MATERIAL SUPPLIED:
+---+
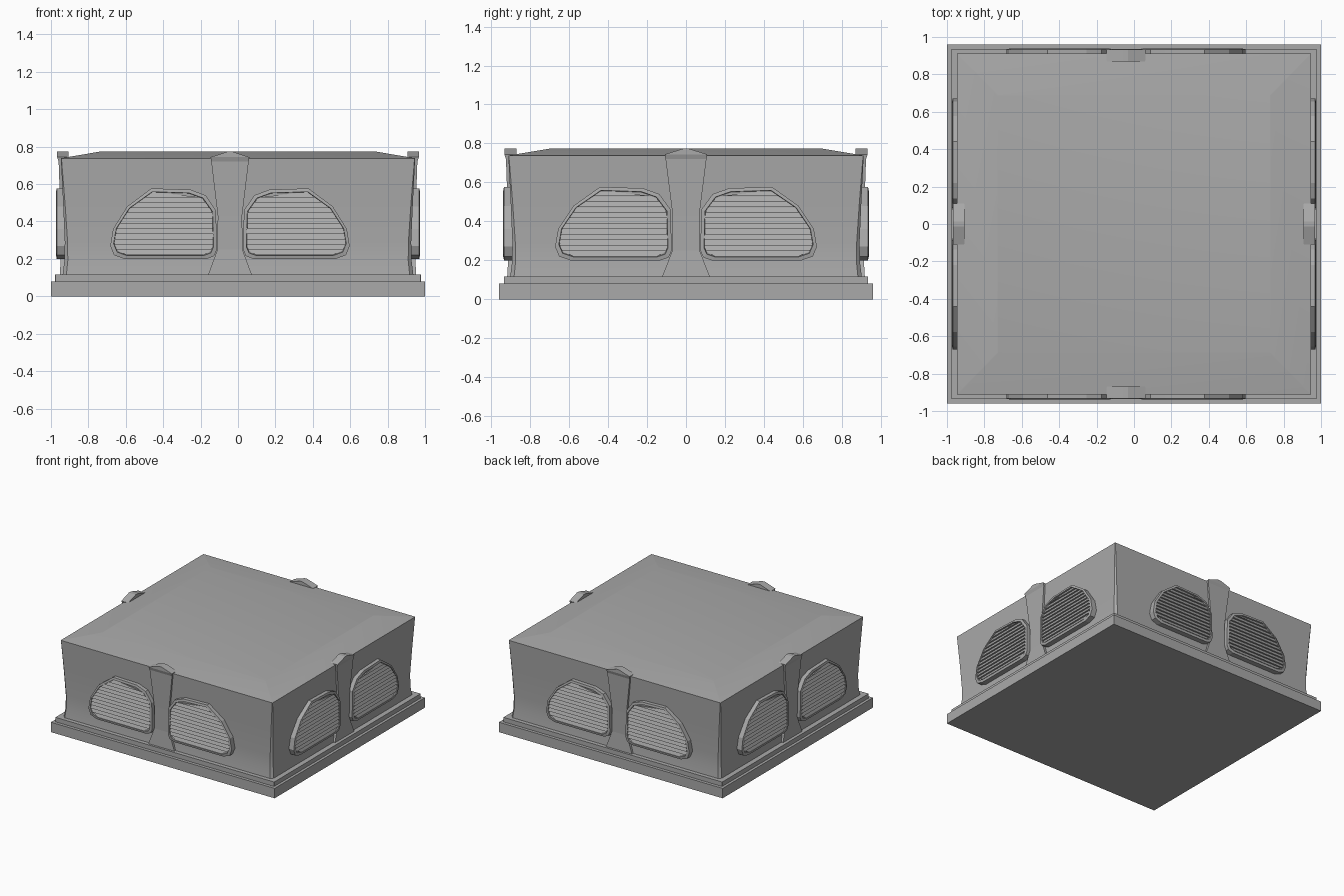
import bpy, bmesh, math
from mathutils import Vector

if "Cube" in bpy.data.objects:
    bpy.data.objects.remove(bpy.data.objects["Cube"])

GREY = (0.4, 0.4, 0.4, 1)
stone = bpy.data.materials.new("mid_grey")
stone.use_nodes = True
stone.diffuse_color = GREY
stone.node_tree.nodes["Principled BSDF"].inputs["Base Color"].default_value = GREY


def build(name, lofts):
    """Make one object from lofts; each loft is a list of point loops, capped at both ends."""
    bm = bmesh.new()
    for loops in lofts:
        rings = [[bm.verts.new(p) for p in loop] for loop in loops]
        n = len(rings[0])
        for a, b in zip(rings, rings[1:]):
            for i in range(n):
                j = (i + 1) % n
                bm.faces.new((a[i], a[j], b[j], b[i]))
        bm.faces.new(rings[0][::-1])
        bm.faces.new(rings[-1])
    bmesh.ops.recalc_face_normals(bm, faces=bm.faces)
    mesh = bpy.data.meshes.new(name)
    bm.to_mesh(mesh)
    bm.free()
    mesh.materials.append(stone)
    obj = bpy.data.objects.new(name, mesh)
    bpy.context.collection.objects.link(obj)
    return obj


def rect(hx, hy, z, c):
    """Rectangle loop with cut corners."""
    pts = []
    for sx, sy in ((1, 1), (-1, 1), (-1, -1), (1, -1)):
        pair = [(sx * hx, sy * (hy - c), z), (sx * (hx - c), sy * hy, z)]
        pts += pair if sx * sy > 0 else pair[::-1]
    return pts


# Stepped base
build("base_slab", [[rect(1, 0.96, z, 0.001) for z in (0, 0.08)]])
build("base_step", [[rect(0.978, 0.935, z, 0.002) for z in (0.08, 0.116)]])

# Body with slightly hollow walls and a shallow hipped roof
HX, HY = 0.947, 0.912
wall = [(0.11, 0.009, 0.02), (0.19, 0.019, 0.018), (0.29, 0.021, 0.015),
        (0.5, 0.012, 0.01), (0.738, 0, 0.003)]
rings = [rect(HX - inset, HY - inset, z, c) for z, inset, c in wall]
rings.append(rect(0.73, 0.69, 0.775, 0.003))
body = build("body", [rings])
bpy.context.view_layer.objects.active = body
body.select_set(True)
bpy.ops.object.shade_smooth_by_angle(angle=math.radians(25))
body.select_set(False)

# Outline of one louvred opening: distance from the pillar, height
opening = [(0.07, 0.25), (0.075, 0.46), (0.13, 0.54), (0.21, 0.57), (0.42, 0.577),
           (0.55, 0.48), (0.625, 0.36), (0.64, 0.27), (0.62, 0.22), (0.565, 0.2),
           (0.125, 0.2), (0.085, 0.215)]
MID_U, MID_Z = 0.355, 0.388


def inset(outline, t):
    """Shrink the outline by t on every side."""
    ku, kz = 1 - t / 0.285, 1 - t / 0.188
    return [(MID_U + (u - MID_U) * ku, MID_Z + (z - MID_Z) * kz) for u, z in outline]


def span(outline, z):
    """Left and right ends of the convex outline at a height."""
    hits = []
    for (u0, z0), (u1, z1) in zip(outline, outline[1:] + outline[:1]):
        if z0 != z1 and min(z0, z1) <= z <= max(z0, z1):
            hits.append(u0 + (u1 - u0) * (z - z0) / (z1 - z0))
    return min(hits), max(hits)


# Pillar rows up to the keystone: half width, height, front depth
pillar = [(0.118, 0.112, 0.006), (0.067, 0.25, -0.002), (0.065, 0.43, 0.002),
          (0.1, 0.72, 0.012), (0.104, 0.744, 0.02), (0.012, 0.774, 0.02)]

# side name, outward normal, wall distance, pillar position, width factor
sides = [("front", (0, -1, 0), HY, -0.043, 1.0), ("back", (0, 1, 0), HY, -0.043, 1.0),
         ("left", (1, 0, 0), HX, 0, 1.05), ("right", (-1, 0, 0), HX, 0, 1.05)]

SLATS = 12
for side, normal, dist, shift, wide in sides:
    n = Vector(normal)
    t = Vector((abs(n.y), abs(n.x), 0))

    def point(u, z, depth):
        return t * (shift + u * wide) + n * (dist + depth) + Vector((0, 0, z))

    def loop(outline, depth, sign):
        return [point(sign * u, z, depth) for u, z in outline]

    build(side + "_pillar", [[
        [point(-w, z, -0.042), point(-w, z, d), point(w, z, d), point(w, z, -0.042)]
        for w, z, d in pillar]])

    for sign, which in ((-1, "a"), (1, "b")):
        # Raised frame with a slightly sunk back panel
        build(f"{side}_frame_{which}", [[
            loop(opening, -0.04, sign), loop(opening, 0.022, sign),
            loop(inset(opening, 0.018), 0.026, sign),
            loop(inset(opening, 0.02), 0.014, sign)]])

        # Sloping slats, each trimmed to the opening
        hole = inset(opening, 0.02)
        low, high = min(z for _, z in hole), max(z for _, z in hole)
        pitch = (high - low) / SLATS
        slats = []
        for i in range(SLATS):
            z0 = low + pitch * i + 0.0005
            z1 = z0 + pitch - 0.001
            slats.append([
                [point(sign * a, z0, 0), point(sign * a, z0, 0.027),
                 point(sign * b, z1, 0.015), point(sign * b, z1, 0)]
                for a, b in zip(span(hole, z0), span(hole, z1))])
        build(f"{side}_slats_{which}", slats)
+---+
Using the listing above, show every line that includes the string "rings".

SOLUTION:
        rings = [[bm.verts.new(p) for p in loop] for loop in loops]
        n = len(rings[0])
        for a, b in zip(rings, rings[1:]):
        bm.faces.new(rings[0][::-1])
        bm.faces.new(rings[-1])
rings = [rect(HX - inset, HY - inset, z, c) for z, inset, c in wall]
rings.append(rect(0.73, 0.69, 0.775, 0.003))
body = build("body", [rings])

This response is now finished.